• **WHAT YOU ARE ASKED TO DO**: Where the data below shows a picture, leave that picture out and copy the rest exactly.
*** DATASET EXTRACT Section Begins ***
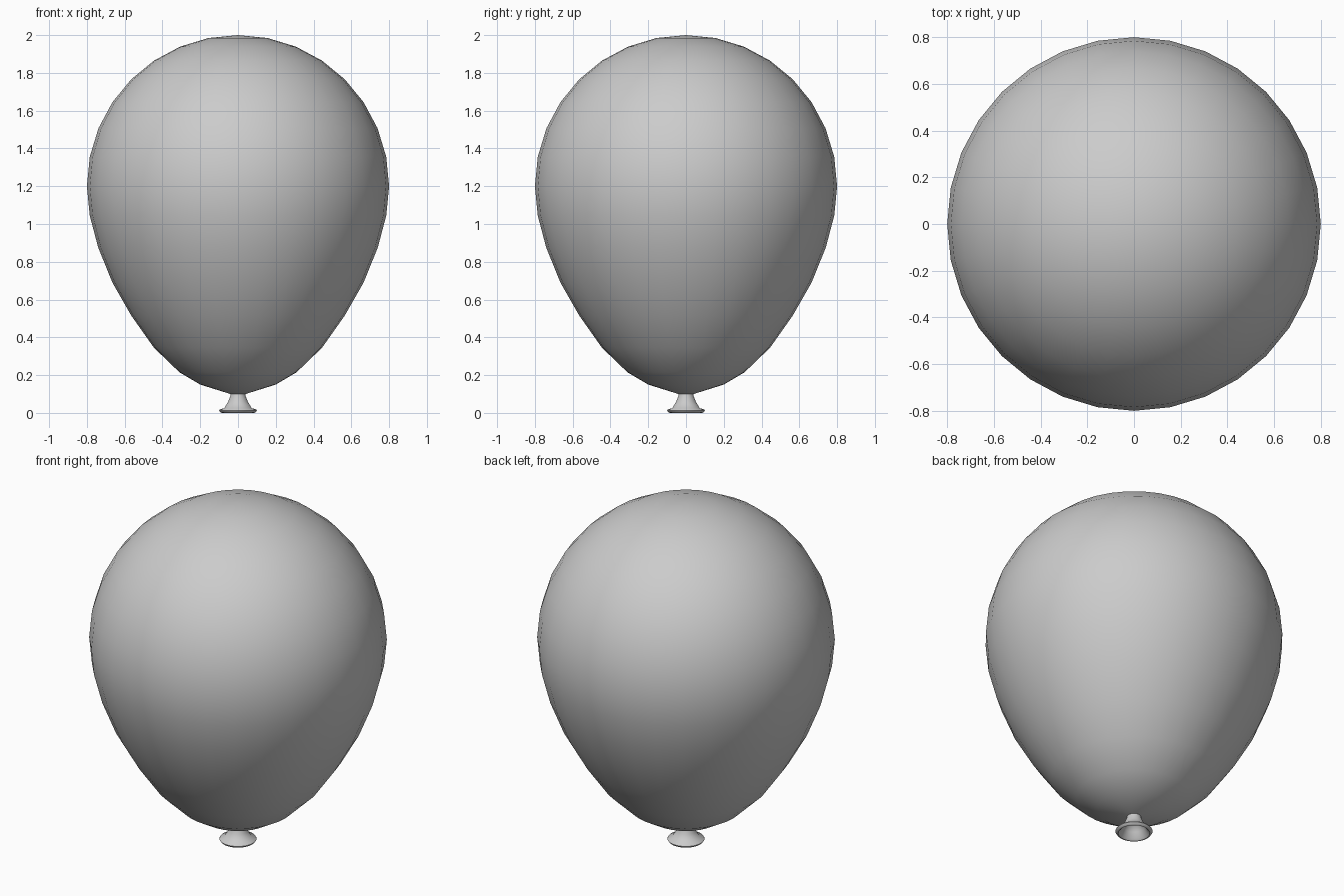
import bpy, bmesh
from math import sin, cos, pi, radians

if "Cube" in bpy.data.objects:
    bpy.data.objects.remove(bpy.data.objects["Cube"])

SIDES = 32


def lathe(name, profile, angle):
    """Spin (radius, z) points around z; radius 0 becomes a pole."""
    bm = bmesh.new()
    rings = []
    for r, z in profile:
        if r == 0:
            rings.append([bm.verts.new((0, 0, z))] * SIDES)
        else:
            rings.append([bm.verts.new((r * cos(2 * pi * i / SIDES),
                                        r * sin(2 * pi * i / SIDES), z))
                          for i in range(SIDES)])
    for a, b in zip(rings, rings[1:]):
        for i in range(SIDES):
            j = (i + 1) % SIDES
            corners = list(dict.fromkeys((a[i], a[j], b[j], b[i])))
            bm.faces.new(corners)
    bmesh.ops.recalc_face_normals(bm, faces=bm.faces)
    mesh = bpy.data.meshes.new(name)
    bm.to_mesh(mesh)
    bm.free()
    obj = bpy.data.objects.new(name, mesh)
    bpy.context.collection.objects.link(obj)
    bpy.ops.object.select_all(action='DESELECT')
    obj.select_set(True)
    bpy.context.view_layer.objects.active = obj
    bpy.ops.object.shade_smooth_by_angle(angle=radians(angle))
    return obj


# Balloon body: round upper half, tapered lower half
upper = [(0.8 * sin(pi * i / 16), 1.2 + 0.8 * cos(pi * i / 16)) for i in range(9)]
upper[0] = (0, 2.0)
lower = [(0.785, 1.045), (0.74, 0.875), (0.665, 0.69), (0.565, 0.515),
         (0.445, 0.345), (0.31, 0.215), (0.2, 0.15), (0.04, 0.1), (0, 0.1)]
lathe("balloon_body", upper + lower, 60)

# Flared, hollow mouthpiece with a thin rolled lip
lathe("balloon_mouth", [(0, 0.105), (0.038, 0.105), (0.04, 0.09), (0.052, 0.06),
                        (0.073, 0.025), (0.097, 0.018), (0.1, 0.012),
                        (0.093, 0.002), (0.085, 0.0), (0.074, 0.01),
                        (0.058, 0.04), (0.04, 0.07), (0, 0.085)], 50)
*** DATASET EXTRACT Section Ends ***
• **WRITTEN SOLUTION**:
import bpy, bmesh
from math import sin, cos, pi, radians

if "Cube" in bpy.data.objects:
    bpy.data.objects.remove(bpy.data.objects["Cube"])

SIDES = 32


def lathe(name, profile, angle):
    """Spin (radius, z) points around z; radius 0 becomes a pole."""
    bm = bmesh.new()
    rings = []
    for r, z in profile:
        if r == 0:
            rings.append([bm.verts.new((0, 0, z))] * SIDES)
        else:
            rings.append([bm.verts.new((r * cos(2 * pi * i / SIDES),
                                        r * sin(2 * pi * i / SIDES), z))
                          for i in range(SIDES)])
    for a, b in zip(rings, rings[1:]):
        for i in range(SIDES):
            j = (i + 1) % SIDES
            corners = list(dict.fromkeys((a[i], a[j], b[j], b[i])))
            bm.faces.new(corners)
    bmesh.ops.recalc_face_normals(bm, faces=bm.faces)
    mesh = bpy.data.meshes.new(name)
    bm.to_mesh(mesh)
    bm.free()
    obj = bpy.data.objects.new(name, mesh)
    bpy.context.collection.objects.link(obj)
    bpy.ops.object.select_all(action='DESELECT')
    obj.select_set(True)
    bpy.context.view_layer.objects.active = obj
    bpy.ops.object.shade_smooth_by_angle(angle=radians(angle))
    return obj


# Balloon body: round upper half, tapered lower half
upper = [(0.8 * sin(pi * i / 16), 1.2 + 0.8 * cos(pi * i / 16)) for i in range(9)]
upper[0] = (0, 2.0)
lower = [(0.785, 1.045), (0.74, 0.875), (0.665, 0.69), (0.565, 0.515),
         (0.445, 0.345), (0.31, 0.215), (0.2, 0.15), (0.04, 0.1), (0, 0.1)]
lathe("balloon_body", upper + lower, 60)

# Flared, hollow mouthpiece with a thin rolled lip
lathe("balloon_mouth", [(0, 0.105), (0.038, 0.105), (0.04, 0.09), (0.052, 0.06),
                        (0.073, 0.025), (0.097, 0.018), (0.1, 0.012),
                        (0.093, 0.002), (0.085, 0.0), (0.074, 0.01),
                        (0.058, 0.04), (0.04, 0.07), (0, 0.085)], 50)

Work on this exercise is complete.